As we have seen during recent months, the mental health impact of COVID-19 and its associated restrictions are front of mind for B.C. residents.
- COVID-19’s impact on working British Columbians has meant that almost half (46%) of respondents are now working remotely.
- Worryingly, while a third of respondents believe COVID-19 has negatively impacted their mental health, only 12% have sought support.
- The economic impact of mental health is also being felt, as 15% of working British Columbians believe their mental health has impacted their job performance.
“This survey shows us the impact that health care advancements such as rapid testing could have on boosting British Columbians’ social and economic confidence. B.C. businesses stand ready to help, supporting the continued adoption of technology and innovation that is required for the future of care in our region.
While the survey looks towards a future beyond the current crisis, it doesn’t ignore the immediate effects it has had on our lives. British Columbians are clearly conscious of the long-term impact COVID-19 will have, not only on their own health, but health care in general. That’s especially true when it comes to mental health, which is fast becoming a second front in our battle against this global pandemic.”
Bridgitte Anderson, President and CEO of Greater Vancouver Board of Trade.
“Having an accurate picture of how the public thinks is crucial in terms of informing the many important decisions that need to be made as we build the next normal. With this in mind, Leger surveyed British Columbians to understand their experiences with the health care system during the pandemic and how COVID-19 is impacting them.”
Heather Owen, Vice-President, Leger.
About the Greater Vancouver Board of Trade:

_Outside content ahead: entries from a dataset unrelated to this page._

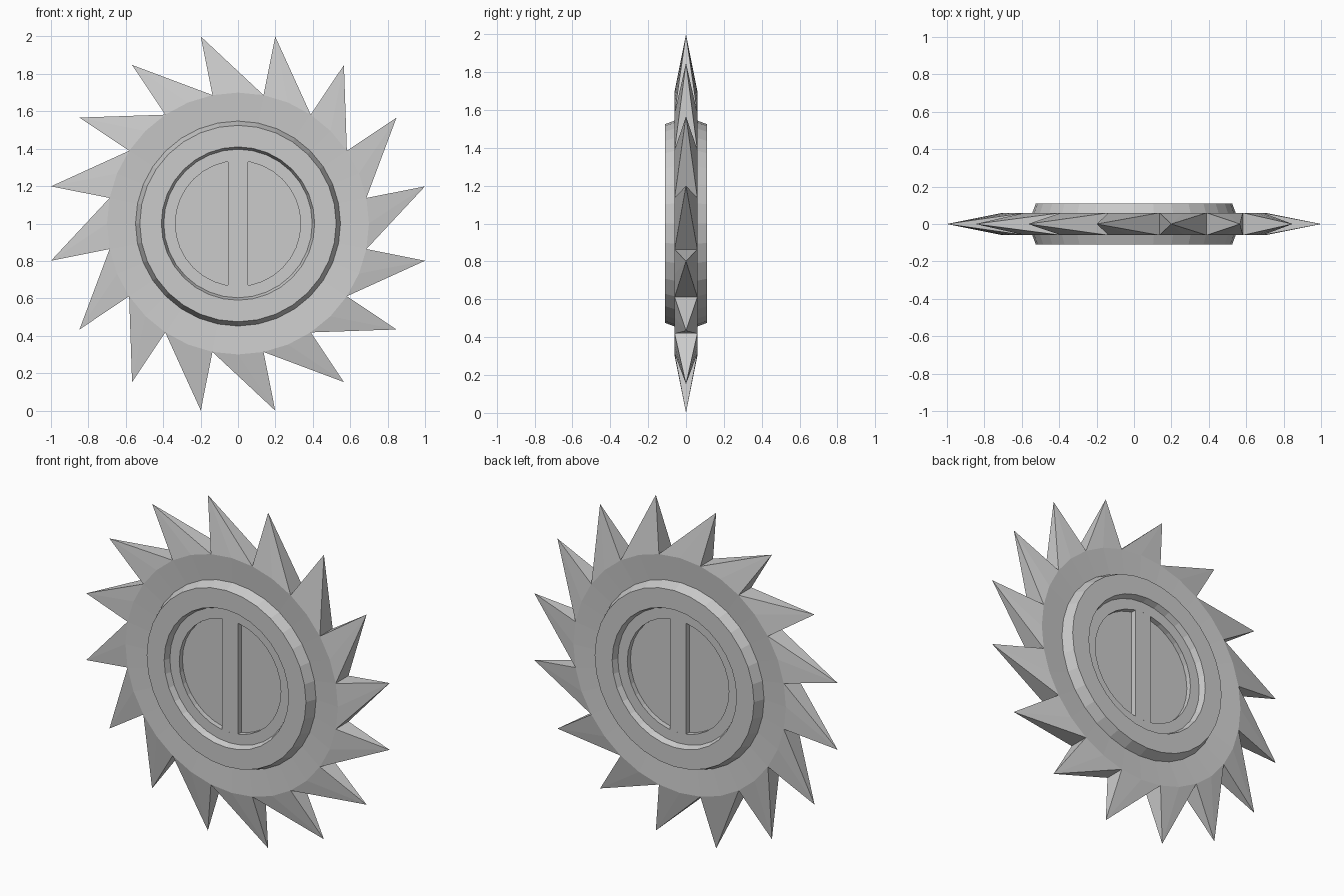
import bpy, bmesh, math
from mathutils import Matrix

cube = bpy.data.objects.get("Cube")
if cube:
    bpy.data.objects.remove(cube, do_unlink=True)

TEETH = 16
SEGMENTS = 2 * TEETH
STEP = 2 * math.pi / SEGMENTS
RIM, TIP, HALF = 0.70, 1.0195, 0.06
CENTRE = 1.0

steel = bpy.data.materials.new("grey_steel")
steel.use_nodes = True
colour = (0.6, 0.6, 0.6, 1)
steel.diffuse_color = colour
steel.node_tree.nodes["Principled BSDF"].inputs["Base Color"].default_value = colour


def polar(radius, index, y):
    angle = index * STEP
    return (radius * math.cos(angle), y, radius * math.sin(angle))


def finish(name, bm):
    bmesh.ops.remove_doubles(bm, verts=bm.verts, dist=0.0001)
    bmesh.ops.recalc_face_normals(bm, faces=bm.faces)
    mesh = bpy.data.meshes.new(name)
    bm.to_mesh(mesh)
    bm.free()
    mesh.materials.append(steel)
    obj = bpy.data.objects.new(name, mesh)
    obj.location.z = CENTRE
    bpy.context.collection.objects.link(obj)
    return obj


def lathe(name, profile):
    """Turn a (radius, y) profile around the y axis."""
    bm = bmesh.new()
    verts = [bm.verts.new((r, y, 0)) for r, y in profile]
    edges = [bm.edges.new(pair) for pair in zip(verts, verts[1:])]
    bmesh.ops.spin(bm, geom=verts + edges, cent=(0, 0, 0), axis=(0, 1, 0),
                   angle=2 * math.pi, steps=SEGMENTS)
    return finish(name, bm)


# Dished disc with a raised, recessed hub on both sides
side = [(RIM, HALF), (0.548, 0.048), (0.525, 0.11), (0.41, 0.11),
        (0.397, 0.075), (0.335, 0.075), (0.335, 0.045), (0, 0.045)]
lathe("blade_body", [(r, -y) for r, y in reversed(side)] + side)

# Bar crossing the hub recess, level with its ledge
bm = bmesh.new()
bmesh.ops.create_cube(bm, size=1, matrix=Matrix.Diagonal((0.108, 0.15, 0.668, 1)))
finish("hub_bar", bm)

# Raked teeth, each a wedge from the rim to a central point
bm = bmesh.new()
for tooth in range(TEETH):
    end = 2 * tooth + 1
    tip = bm.verts.new(polar(TIP, end, 0))
    front, back = ([bm.verts.new(polar(RIM, end - i, y)) for i in range(3)]
                   for y in (-HALF, HALF))
    loop = front + back[::-1]
    for a, b in zip(loop, loop[1:] + loop[:1]):
        bm.faces.new((a, b, tip))
# Neighbouring wedges share their root edges
finish("teeth", bm)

Since its inception in 1887, the Greater Vancouver Board of Trade has been recognized as Pacific Canada's leading business association, engaging members to impact public policy at all levels of government and to succeed and prosper in the global economy. With a Membership whose employees comprise one-third of B.C.'s workforce, we are the largest business association between Victoria and Toronto. We leverage this collective strength, facilitating networking opportunities, and providing professional development through four unique Signature Programs. In addition, we operate one of the largest events programs in the country, providing a platform for national and international thought leaders to enlighten B.C.'s business leaders.
Leger is the largest Canadian-owned market research and analytics company, with more than 600 employees in eight Canadian and US offices. Leger has been working with prestigious clients since 1986. For more information: leger360.com.
About the survey
The Greater Vancouver Board of Trade with assistance by Leger surveyed 1,004 people to measure their opinions on the changing trends and opinions in health care as a result of COVID-19. The survey was conducted online via Leger’s online panel, LEO. Interviews were conducted from October 9 to October 11, 2020.